Now before we continue, there is a couple of things that one must understand, especially if they are not Sri Lankan or at least South Asian. This is because if you were say, from Europe, it is very likely your perspective of a curry is shaped by the Indian or Thai types that you are much more likely to encounter. You may have had Satays where peanuts are a key ingredient, or Tikka Masala, where cashews may be found in abundance. Here the nuts are an integral component of the curry or sauce and might be ground or crushed, as opposed to being the ‘object’ of the curry, such as chicken in Chicken Tikka Masala.

In a Sri Lankan Cashew Curry, the cashew is the object, like chicken in a chicken curry. If you think this is weird, then also know that we Lankans also love fruit curries, like Apple, Banana, Mango, Amberalla, etc. and in fact, certain fruits such as types of Bananas may only be eaten cooked into a curry. It is not weird; its just another different tradition of curry making, amongst the dozens of different types of curries in the Indian Subcontinent itself, and we’ve been eating this for the past 2,500+ years.

Now that this is cleared up, here is the recipe 🙂


Please note that all these are rough and you can be flexible based on the taste you like

  • 250 g of raw cashews,  (has to be RAW)
  • 2 cans of coconut milk (basing on Harris Teeter small can size), 400 ml
  • 3-4 curry leaves or 1 tbsp curry powder
  • 1 cinnamon stick (not powder; it seems we forgot to tell the Portuguese and Dutch when they invaded us to take our cinnamon, but the whole idea is to infuse the aroma not eat it)
  •  1 tsp Red pepper or cayenne pepper (or more if you like spice)
  • 1tbsp turmeric powder
  • Finely chopped onion, garlic (3-4 kernels), and if you like something extra, 2 pieces of green or red chili finely chopped
  • 1 tsp table salt
  • 1-2tsp oil (I like olive but could be something else) to lubricate the saucepan
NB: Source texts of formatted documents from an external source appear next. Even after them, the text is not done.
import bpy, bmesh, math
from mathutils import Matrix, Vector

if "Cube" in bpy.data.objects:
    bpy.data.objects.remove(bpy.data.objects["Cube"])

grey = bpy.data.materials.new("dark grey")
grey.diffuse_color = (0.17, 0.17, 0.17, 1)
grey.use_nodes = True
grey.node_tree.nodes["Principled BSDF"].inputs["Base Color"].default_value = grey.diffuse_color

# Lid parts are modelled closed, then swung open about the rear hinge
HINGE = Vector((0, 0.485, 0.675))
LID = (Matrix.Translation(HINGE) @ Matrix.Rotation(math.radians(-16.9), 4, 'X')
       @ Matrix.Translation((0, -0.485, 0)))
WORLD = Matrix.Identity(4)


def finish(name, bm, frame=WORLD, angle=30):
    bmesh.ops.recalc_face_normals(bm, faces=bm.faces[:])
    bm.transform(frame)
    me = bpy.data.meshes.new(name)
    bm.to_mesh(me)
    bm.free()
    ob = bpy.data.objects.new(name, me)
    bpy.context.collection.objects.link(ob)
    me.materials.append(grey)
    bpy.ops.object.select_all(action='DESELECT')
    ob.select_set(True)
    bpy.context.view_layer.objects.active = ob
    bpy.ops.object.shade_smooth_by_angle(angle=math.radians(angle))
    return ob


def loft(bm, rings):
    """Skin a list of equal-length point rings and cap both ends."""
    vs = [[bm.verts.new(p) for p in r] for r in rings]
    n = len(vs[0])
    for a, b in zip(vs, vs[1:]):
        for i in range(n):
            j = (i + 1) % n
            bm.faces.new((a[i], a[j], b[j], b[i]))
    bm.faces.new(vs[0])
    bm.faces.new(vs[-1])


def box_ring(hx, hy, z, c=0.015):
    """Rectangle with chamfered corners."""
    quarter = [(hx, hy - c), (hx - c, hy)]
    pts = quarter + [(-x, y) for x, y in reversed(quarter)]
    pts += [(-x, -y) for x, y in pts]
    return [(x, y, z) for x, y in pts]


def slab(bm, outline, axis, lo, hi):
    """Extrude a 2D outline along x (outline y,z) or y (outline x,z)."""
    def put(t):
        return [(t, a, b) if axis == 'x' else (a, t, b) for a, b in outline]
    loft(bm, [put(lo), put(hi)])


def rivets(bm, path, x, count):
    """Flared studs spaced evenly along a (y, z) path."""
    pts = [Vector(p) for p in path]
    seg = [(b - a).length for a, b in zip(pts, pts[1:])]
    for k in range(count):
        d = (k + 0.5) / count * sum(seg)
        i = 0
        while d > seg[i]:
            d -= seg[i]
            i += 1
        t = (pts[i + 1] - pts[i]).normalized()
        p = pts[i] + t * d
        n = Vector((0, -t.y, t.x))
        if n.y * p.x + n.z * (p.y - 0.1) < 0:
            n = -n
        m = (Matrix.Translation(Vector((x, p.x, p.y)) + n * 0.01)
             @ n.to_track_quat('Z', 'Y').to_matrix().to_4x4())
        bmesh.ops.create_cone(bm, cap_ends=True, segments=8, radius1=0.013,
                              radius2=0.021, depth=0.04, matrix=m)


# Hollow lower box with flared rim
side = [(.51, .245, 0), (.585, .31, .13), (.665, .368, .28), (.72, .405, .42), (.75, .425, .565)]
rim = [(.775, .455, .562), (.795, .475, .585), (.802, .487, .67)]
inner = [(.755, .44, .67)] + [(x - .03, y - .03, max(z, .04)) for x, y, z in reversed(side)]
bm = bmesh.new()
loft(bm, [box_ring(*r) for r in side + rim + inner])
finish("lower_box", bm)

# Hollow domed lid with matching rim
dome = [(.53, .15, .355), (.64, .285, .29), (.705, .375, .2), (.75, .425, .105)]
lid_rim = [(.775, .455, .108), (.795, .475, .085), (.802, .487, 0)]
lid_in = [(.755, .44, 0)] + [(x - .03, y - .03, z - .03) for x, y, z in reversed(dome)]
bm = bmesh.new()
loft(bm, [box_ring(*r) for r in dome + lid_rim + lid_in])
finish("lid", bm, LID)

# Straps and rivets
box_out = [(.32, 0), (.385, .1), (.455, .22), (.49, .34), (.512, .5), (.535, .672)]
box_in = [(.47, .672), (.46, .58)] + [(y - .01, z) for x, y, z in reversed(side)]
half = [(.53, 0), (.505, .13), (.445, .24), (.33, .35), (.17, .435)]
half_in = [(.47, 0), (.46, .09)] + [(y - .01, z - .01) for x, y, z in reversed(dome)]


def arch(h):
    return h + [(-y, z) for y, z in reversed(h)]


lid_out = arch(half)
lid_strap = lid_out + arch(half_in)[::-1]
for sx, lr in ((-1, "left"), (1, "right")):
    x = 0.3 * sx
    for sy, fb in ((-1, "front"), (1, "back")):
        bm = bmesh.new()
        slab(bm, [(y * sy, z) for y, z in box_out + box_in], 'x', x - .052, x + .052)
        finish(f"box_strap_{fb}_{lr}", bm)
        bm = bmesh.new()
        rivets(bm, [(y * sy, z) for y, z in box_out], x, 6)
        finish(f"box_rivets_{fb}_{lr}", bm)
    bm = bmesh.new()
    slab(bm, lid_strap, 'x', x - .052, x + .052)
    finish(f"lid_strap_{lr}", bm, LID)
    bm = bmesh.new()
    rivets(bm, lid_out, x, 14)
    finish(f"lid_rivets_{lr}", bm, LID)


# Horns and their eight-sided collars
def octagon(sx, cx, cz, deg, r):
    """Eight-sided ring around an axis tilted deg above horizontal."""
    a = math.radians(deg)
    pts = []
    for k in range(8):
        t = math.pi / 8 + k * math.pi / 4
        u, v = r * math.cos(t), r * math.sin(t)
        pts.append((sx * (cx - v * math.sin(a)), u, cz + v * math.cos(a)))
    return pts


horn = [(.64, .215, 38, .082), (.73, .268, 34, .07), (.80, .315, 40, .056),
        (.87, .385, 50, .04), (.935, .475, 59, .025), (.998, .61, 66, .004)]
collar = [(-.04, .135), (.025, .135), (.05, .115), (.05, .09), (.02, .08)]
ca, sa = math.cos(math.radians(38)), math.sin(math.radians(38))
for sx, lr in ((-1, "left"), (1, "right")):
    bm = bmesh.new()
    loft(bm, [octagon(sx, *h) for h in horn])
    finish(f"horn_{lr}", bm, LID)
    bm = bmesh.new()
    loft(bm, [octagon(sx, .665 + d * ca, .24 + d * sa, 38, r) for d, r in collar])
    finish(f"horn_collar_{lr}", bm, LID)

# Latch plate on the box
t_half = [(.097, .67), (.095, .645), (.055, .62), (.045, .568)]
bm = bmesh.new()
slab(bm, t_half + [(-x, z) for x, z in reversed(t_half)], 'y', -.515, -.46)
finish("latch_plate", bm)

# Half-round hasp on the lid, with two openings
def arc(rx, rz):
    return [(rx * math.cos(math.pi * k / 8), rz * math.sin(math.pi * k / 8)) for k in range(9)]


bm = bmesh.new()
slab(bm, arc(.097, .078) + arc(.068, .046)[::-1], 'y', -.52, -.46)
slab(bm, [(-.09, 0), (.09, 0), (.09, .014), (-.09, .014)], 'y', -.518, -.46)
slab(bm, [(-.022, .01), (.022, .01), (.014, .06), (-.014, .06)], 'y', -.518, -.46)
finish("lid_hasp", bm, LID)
Soak the raw cashews in cold water for about 24-36 hours but no more, as it will ferment. Leave uncovered in a cool dry place. Ideally you want to change the water about halfway. Soak closer to 24 hours for crunchy, closer to 36 hours for creamier taste.

Heat the oiled up saucepan (or pot or whatever) on high heat with onions, garlic, and chilies, stirring until you can see it is sizzling and notice the aroma. This will be about 3 minutes.

Then throw in the curry leaves or powder and cinnamon stick. Again wait till you can smell the flavor, which should not take more than 2 minutes,  then throw in the cashew, stir in for about one minute and throw in the pepper/cayenne, and turmeric.

Stir well so everything mixes for about 3-4 minutes and as soon as you notice things getting dry, in goes the coconut milk.

Drop the heat to low and stir well. Wait till the coconut milk is reduced a little and then add salt. Keep stirring on low heat to required level of dryness and flavor. I would do this for about 5-7 minutes from when the coconut milk went in, depending on the volume of curry. And then it is ready.

If it’s really watery, you may not have the cashews absorbing much of the flavor. If it’s too dry (i.e no sauce left) then the cashews will be crunchy, shrunk but flavorful. You need to be in the middle so make sure to taste the sauce and a piece of cashew once every minute or two. You can stop when you like the taste.


Serve hot with fried rice, jasmine, brown or Basmati rice, or even couscous or dry fried noodles (I’m thinking Mi Gorang or Singapore style fried noodle). You can also use serve this as a dip, with soft pieces of bread, cut pieces of pita, naan or roti. The amount suggested when served with rice should feed about 5-6 people.

I WILL post a photo as soon as I find one I took when I made the curry last, but you can google Sri Lankan Cashew Curry if you are visually curious. It tastes better than it looks anyway, and you should never judge a book by its cover. Bon Apetit!!!

Posted in: Life